What the task requires → Give back each line of the material that contains the word "parts".

┄┄┄┄┄┄

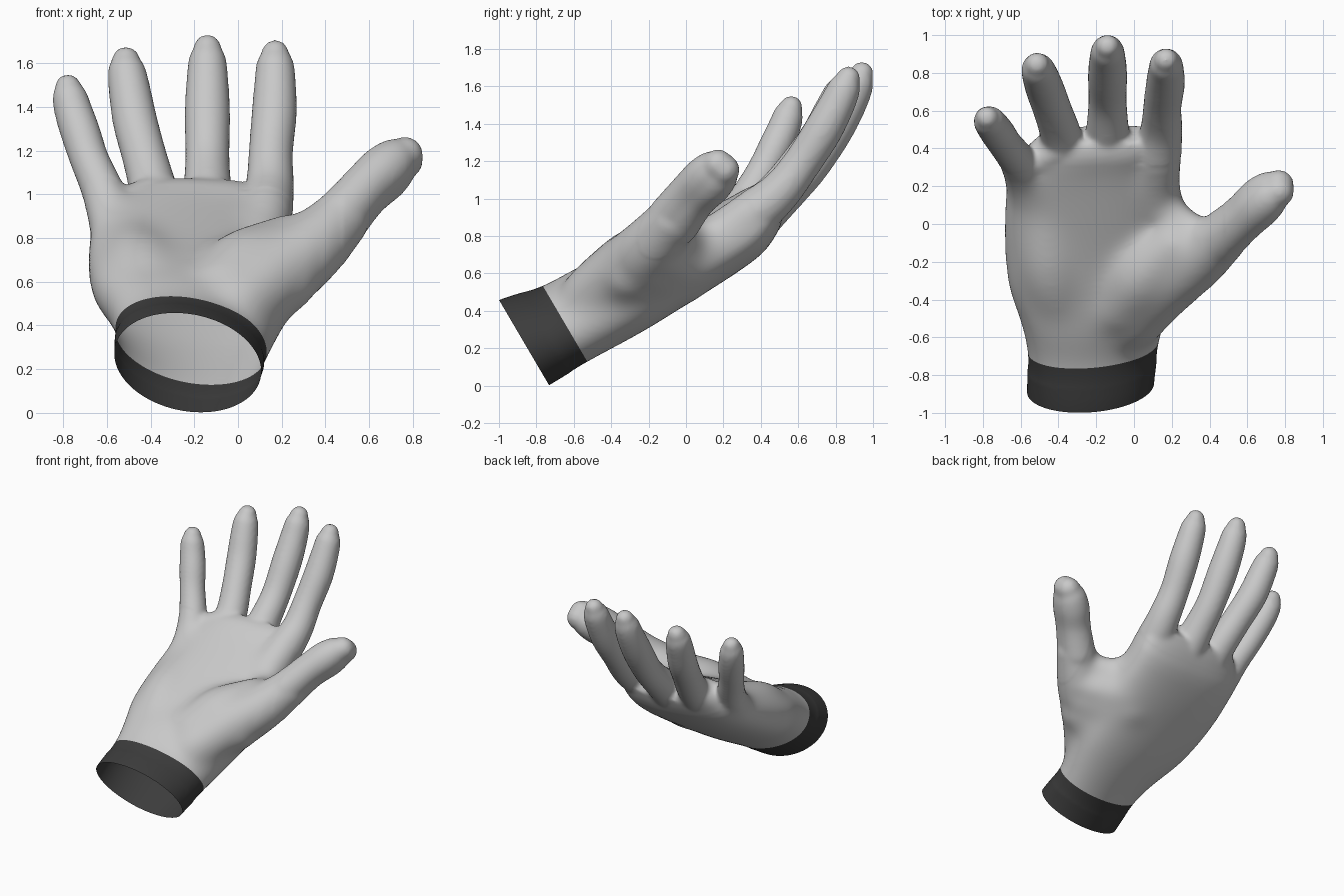
import bpy, bmesh, math
from mathutils import Vector

if "Cube" in bpy.data.objects:
    bpy.data.objects.remove(bpy.data.objects["Cube"])

# Hand frame: X across, U from wrist to knuckles, V out of the palm
U = Vector((0, 0.862, 0.506)).normalized()
V = Vector((0, -U.z, U.y))
X = Vector((1, 0, 0))


def material(name, value):
    m = bpy.data.materials.new(name)
    m.diffuse_color = (value, value, value, 1)
    m.use_nodes = True
    m.node_tree.nodes["Principled BSDF"].inputs["Base Color"].default_value = m.diffuse_color
    return m


def skin_rings(bm, rings):
    """Close a stack of point rings into a solid."""
    loops = [[bm.verts.new(p) for p in ring] for ring in rings]
    n = len(loops[0])
    for a, b in zip(loops, loops[1:]):
        for i in range(n):
            j = (i + 1) % n
            bm.faces.new((a[i], a[j], b[j], b[i]))
    bm.faces.new(loops[0][::-1])
    bm.faces.new(loops[-1])


def spline(rows, steps):
    """Catmull-Rom through rows of numbers."""
    rows = [Vector(r) for r in rows]
    pts = [rows[0] * 2 - rows[1]] + rows + [rows[-1] * 2 - rows[-2]]
    out = []
    for a, b, c, d in zip(pts, pts[1:], pts[2:], pts[3:]):
        for s in range(steps):
            t = s / steps
            out.append(0.5 * (2 * b + (c - a) * t + (2 * a - 5 * b + 4 * c - d) * t * t
                              + (3 * b - a - 3 * c + d) * t ** 3))
    return out + [rows[-1]]


def tube(bm, rows, n=24):
    """Round-ended tube through (x, y, z, radius) rows."""
    pts = spline(rows, 5)
    centres = [(Vector(p[:3]), p[3]) for p in pts]
    start_dir = (centres[0][0] - centres[1][0]).normalized()
    end_dir = (centres[-1][0] - centres[-2][0]).normalized()
    angles = [math.radians(k) for k in (15, 30, 45, 60, 72, 84)]

    def cap(end, d):
        c, r = end
        return [(c + d * r * math.sin(a), r * math.cos(a)) for a in angles]

    path = cap(centres[0], start_dir)[::-1] + centres + cap(centres[-1], end_dir)
    rings = []
    for i, (c, r) in enumerate(path):
        t = (path[min(i + 1, len(path) - 1)][0] - path[max(i - 1, 0)][0]).normalized()
        side = (X - t * X.dot(t)).normalized()
        up = t.cross(side)
        rings.append([c + r * (side * math.cos(k * math.tau / n) + up * math.sin(k * math.tau / n))
                      for k in range(n)])
    skin_rings(bm, rings)


bm = bmesh.new()

# Forearm and palm: (u, x centre, v centre, half width, half depth, roll, squareness)
palm = [
    (-0.80, -0.235, 0.640, 0.345, 0.255, -18, 2.0),
    (-0.63, -0.230, 0.637, 0.345, 0.255, -18, 2.0),
    (-0.39, -0.215, 0.612, 0.365, 0.222, -17, 2.0),
    (-0.20, -0.210, 0.605, 0.405, 0.222, -13, 2.1),
    (0.00, -0.220, 0.592, 0.455, 0.215, -9, 2.2),
    (0.25, -0.225, 0.580, 0.470, 0.200, -6, 2.3),
    (0.50, -0.220, 0.572, 0.470, 0.186, -5, 2.3),
    (0.70, -0.205, 0.575, 0.452, 0.168, -5, 2.4),
    (0.83, -0.165, 0.600, 0.400, 0.140, -4, 2.4),
    (0.91, -0.150, 0.615, 0.345, 0.098, -2, 2.4),
]
rings = []
for u, xc, vc, a, b, roll, e in spline(palm, 4):
    ring = []
    for k in range(48):
        t = k * math.tau / 48
        c, s = math.cos(t), math.sin(t)
        px = a * math.copysign(abs(c) ** (2 / e), c)
        pv = b * math.copysign(abs(s) ** (2 / e), s)
        r = math.radians(roll)
        ring.append(U * u + X * (xc + px * math.cos(r) - pv * math.sin(r))
                    + V * (vc + px * math.sin(r) + pv * math.cos(r)))
    rings.append(ring)
skin_rings(bm, rings)

# Fingers, thumb and the fleshy pads, as (x, y, z, radius)
index = [(0.10, 0.15, 0.77, 0.14), (0.12, 0.35, 0.91, 0.132), (0.145, 0.50, 1.035, 0.112),
         (0.15, 0.62, 1.19, 0.102), (0.165, 0.73, 1.36, 0.104), (0.17, 0.81, 1.51, 0.096),
         (0.17, 0.85, 1.60, 0.086), (0.17, 0.868, 1.645, 0.064)]
middle = [(-0.13, 0.15, 0.72, 0.14), (-0.14, 0.36, 0.88, 0.130), (-0.14, 0.52, 1.025, 0.112),
          (-0.14, 0.66, 1.17, 0.102), (-0.14, 0.785, 1.36, 0.105), (-0.14, 0.875, 1.52, 0.097),
          (-0.14, 0.92, 1.62, 0.086), (-0.14, 0.94, 1.67, 0.064)]
ring_finger = [(-0.33, 0.15, 0.74, 0.14), (-0.36, 0.33, 0.88, 0.126), (-0.39, 0.48, 1.03, 0.110),
               (-0.43, 0.60, 1.18, 0.103), (-0.47, 0.71, 1.33, 0.103), (-0.495, 0.78, 1.47, 0.097),
               (-0.51, 0.825, 1.57, 0.087), (-0.513, 0.845, 1.612, 0.066)]
little = [(-0.53, 0.08, 0.73, 0.14), (-0.575, 0.24, 0.88, 0.118), (-0.62, 0.34, 1.02, 0.098),
          (-0.68, 0.42, 1.16, 0.090), (-0.72, 0.48, 1.28, 0.092), (-0.753, 0.525, 1.38, 0.088),
          (-0.772, 0.55, 1.455, 0.080), (-0.778, 0.562, 1.49, 0.062)]
thumb = [(-0.02, -0.50, 0.47, 0.18), (0.14, -0.33, 0.61, 0.185), (0.32, -0.19, 0.745, 0.168),
         (0.46, -0.075, 0.88, 0.138)]
thumb_tip = [(0.46, -0.07, 0.88, 0.125), (0.575, 0.03, 1.01, 0.112), (0.66, 0.11, 1.09, 0.117),
             (0.72, 0.16, 1.14, 0.106), (0.765, 0.188, 1.168, 0.083)]
thumb_pad = [(-0.08, -0.43, 0.56, 0.165), (0.05, -0.26, 0.66, 0.195), (0.21, -0.11, 0.78, 0.135)]
thumb_web = [(0.36, -0.07, 0.81, 0.09), (0.24, 0.01, 0.78, 0.10), (0.12, 0.12, 0.76, 0.11)]
web_back = [(0.34, -0.17, 0.73, 0.14), (0.22, -0.07, 0.67, 0.14), (0.08, 0.05, 0.64, 0.14)]
web_middle = [(0.27, -0.23, 0.67, 0.155), (0.16, -0.14, 0.61, 0.155), (0.02, -0.02, 0.58, 0.15)]
thumb_root = [(0.20, -0.31, 0.60, 0.16), (0.10, -0.24, 0.545, 0.16), (-0.04, -0.12, 0.53, 0.15)]
heel_pad = [(-0.38, -0.46, 0.50, 0.17), (-0.44, -0.22, 0.63, 0.19), (-0.46, 0.08, 0.75, 0.16),
            (-0.42, 0.33, 0.89, 0.12)]
little_web = [(-0.57, 0.28, 0.92, 0.08), (-0.49, 0.34, 0.965, 0.08), (-0.40, 0.39, 1.0, 0.08)]
parts = [index, middle, ring_finger, little, thumb, thumb_pad, thumb_web,
         web_back, web_middle, thumb_root, heel_pad, little_web]
# The thumb tip is broad, so it is two tubes side by side
for s in (-0.022, 0.022):
    parts.append([(x, y - 0.77 * s, z + 0.63 * s, r) for x, y, z, r in thumb_tip])
for part in parts:
    tube(bm, part)
bmesh.ops.recalc_face_normals(bm, faces=bm.faces)

# Fuse everything into one smooth skin
mesh = bpy.data.meshes.new("hand_blank")
bm.to_mesh(mesh)
bm.free()
blank = bpy.data.objects.new("hand_blank", mesh)
bpy.context.collection.objects.link(blank)
fuse = blank.modifiers.new("fuse", "REMESH")
fuse.mode = "VOXEL"
fuse.voxel_size = 0.014
relax = blank.modifiers.new("relax", "SMOOTH")
relax.factor = 0.5
relax.iterations = 14
fused = bpy.data.meshes.new_from_object(
    blank.evaluated_get(bpy.context.evaluated_depsgraph_get()))
bpy.data.objects.remove(blank)

# Blend the pads softly into the palm, leaving fingers and thumb tip crisp
bm = bmesh.new()
bm.from_mesh(fused)
for reach, side, rounds in ((0.66, 0.32, 35), (0.72, 0.40, 25), (0.79, 0.48, 15)):
    soft = [v for v in bm.verts if -0.5 < v.co.dot(U) < reach and v.co.x < side]
    for _ in range(rounds):
        bmesh.ops.smooth_vert(bm, verts=soft, factor=0.5,
                              use_axis_x=True, use_axis_y=True, use_axis_z=True)
bm.to_mesh(fused)
bm.free()


# Cut the open-ended hand and the cuff band from the skin
def slice_part(name, mat, low, high=None):
    b = bmesh.new()
    b.from_mesh(fused)
    for at, outer in ((low, False), (high, True)):
        if at is not None:
            bmesh.ops.bisect_plane(b, geom=b.verts[:] + b.edges[:] + b.faces[:],
                                   plane_co=U * at, plane_no=U,
                                   clear_inner=not outer, clear_outer=outer)
    for f in b.faces:
        f.smooth = True
    m = bpy.data.meshes.new(name)
    b.to_mesh(m)
    b.free()
    m.materials.clear()
    m.materials.append(mat)
    bpy.context.collection.objects.link(bpy.data.objects.new(name, m))


slice_part("hand", material("light grey", 0.58), -0.39)
slice_part("cuff", material("charcoal", 0.045), -0.63, -0.39)
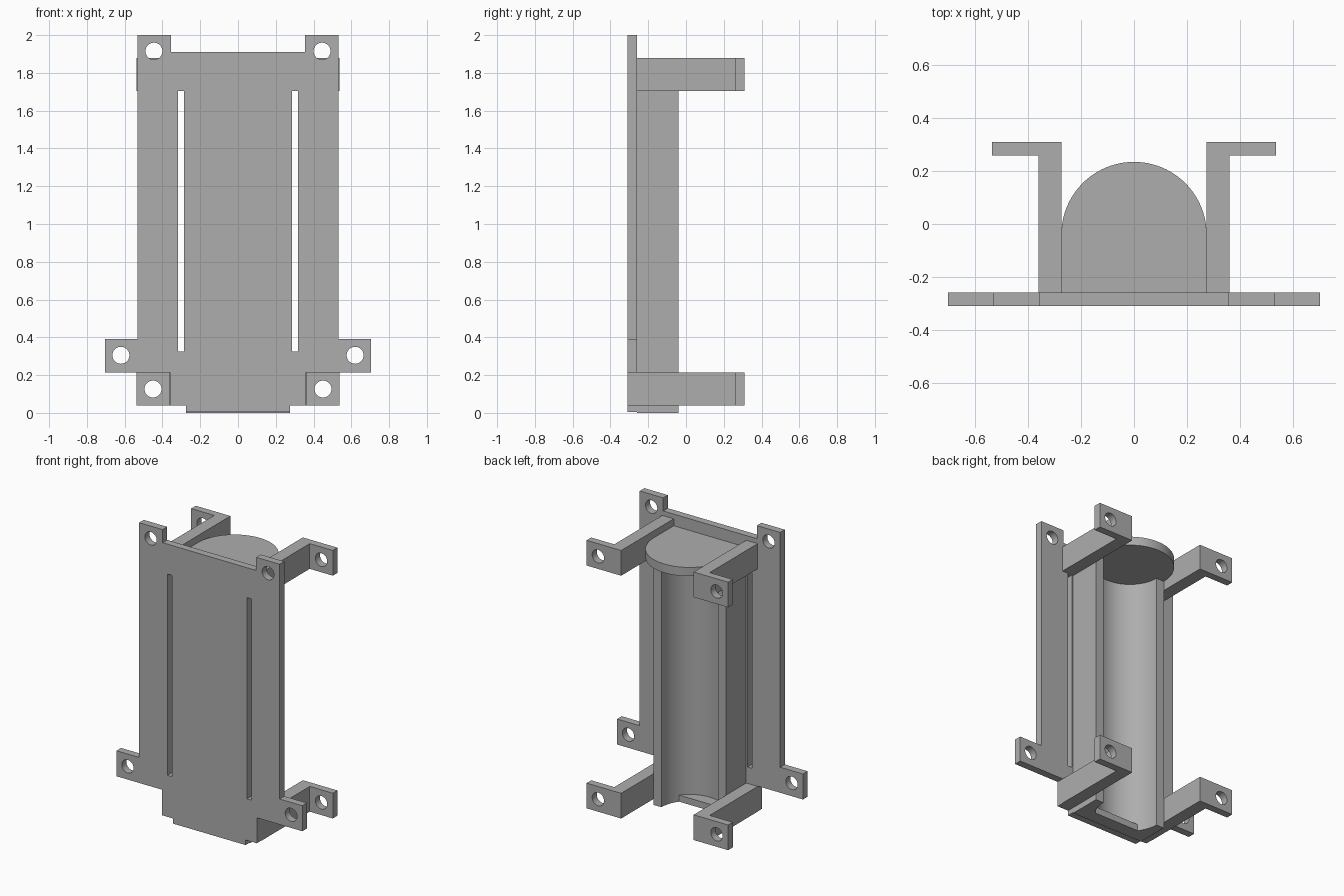
import bpy
from math import pi, sin, cos, radians, asin
from mathutils import Matrix

cube = bpy.data.objects.get("Cube")
if cube:
    bpy.data.objects.remove(cube, do_unlink=True)

grey = bpy.data.materials.new("plain grey")
grey.use_nodes = True
COLOUR = (0.42, 0.42, 0.42, 1)
grey.diffuse_color = COLOUR
grey.node_tree.nodes["Principled BSDF"].inputs["Base Color"].default_value = COLOUR


def rect(x0, x1, y0, y1):
    return [(x0, y0), (x1, y0), (x1, y1), (x0, y1)]


def arc(cx, cy, r, start, end, n):
    angles = [radians(start + (end - start) * i / n) for i in range(n + 1)]
    return [(cx + r * cos(a), cy + r * sin(a)) for a in angles]


def hole(cx, cy):
    return arc(cx, cy, 0.045, 0, 360, 32)[:-1]


def prism(name, loops, low, high, upright=False):
    """Extrude filled loops along z, or along y when upright."""
    curve = bpy.data.curves.new(name, "CURVE")
    curve.dimensions = "2D"
    curve.fill_mode = "BOTH"
    curve.extrude = (high - low) / 2
    for loop in loops:
        spline = curve.splines.new("POLY")
        spline.points.add(len(loop) - 1)
        for point, (u, v) in zip(spline.points, loop):
            point.co = (u, v, 0, 1)
        spline.use_cyclic_u = True
    temp = bpy.data.objects.new(name + " outline", curve)
    mesh = bpy.data.meshes.new_from_object(temp)
    bpy.data.objects.remove(temp)
    mid = (low + high) / 2
    if upright:
        mesh.transform(Matrix.Translation((0, mid, 0)) @ Matrix.Rotation(pi / 2, 4, "X"))
    else:
        mesh.transform(Matrix.Translation((0, 0, mid)))
    mesh.name = name
    mesh.materials.clear()
    mesh.materials.append(grey)
    obj = bpy.data.objects.new(name, mesh)
    bpy.context.collection.objects.link(obj)
    bpy.ops.object.select_all(action="DESELECT")
    obj.select_set(True)
    bpy.context.view_layer.objects.active = obj
    bpy.ops.object.shade_smooth_by_angle(angle=radians(30))
    return obj


FRONT, BACK, RIM = -0.31, -0.26, -0.04
W, R = 0.275, 0.215   # half width of the body, radius of its bore

# Back plate with ears, mounting holes and two long slots
half = [(W, 0.005), (W, 0.04), (0.36, 0.04), (0.36, 0.215), (0.705, 0.215),
        (0.705, 0.39), (0.533, 0.39), (0.533, 2), (0.355, 2), (0.355, 1.91)]
loops = [half + [(-x, z) for x, z in reversed(half)]]
for s in (-1, 1):
    loops += [hole(s * 0.445, 1.915), hole(s * 0.62, 0.305),
              rect(s * 0.285, s * 0.318, 0.325, 1.705)]
prism("mounting_plate", loops, FRONT, BACK, upright=True)

# Trough with a half-round bore
trough = [(-W, BACK), (W, BACK), (W, RIM)] + arc(0, RIM, R, 0, -180, 40) + [(-W, RIM)]
prism("trough", [trough], 0, 1.77)

# Domed end cap
cap = [(-W, BACK), (W, BACK)] + arc(0, RIM, W, 0, 180, 48)
prism("end_cap", [cap], 1.77, 1.83)

# Small ledge closing the deepest part of the bore
tilt = 180 / pi * asin(0.13 / R)
prism("bottom_ledge", [arc(0, RIM, R, -180 + tilt, -tilt, 24)], 0, 0.045)

# Four bracket arms with drilled flanges
for side, s in (("left", 1), ("right", -1)):
    for level, z, start in (("lower", 0.04, BACK), ("upper", 1.705, BACK)):
        top = z + 0.173
        prism(f"{level}_{side}_arm", [rect(s * W, s * 0.362, start, 0.26)], z, top)
        prism(f"{level}_{side}_flange",
              [rect(s * W, s * 0.537, z, top), hole(s * 0.45, z + 0.086)],
              0.26, 0.31, upright=True)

┄┄┄┄┄┄

Answer area →
parts = [index, middle, ring_finger, little, thumb, thumb_pad, thumb_web,
    parts.append([(x, y - 0.77 * s, z + 0.63 * s, r) for x, y, z, r in thumb_tip])
for part in parts:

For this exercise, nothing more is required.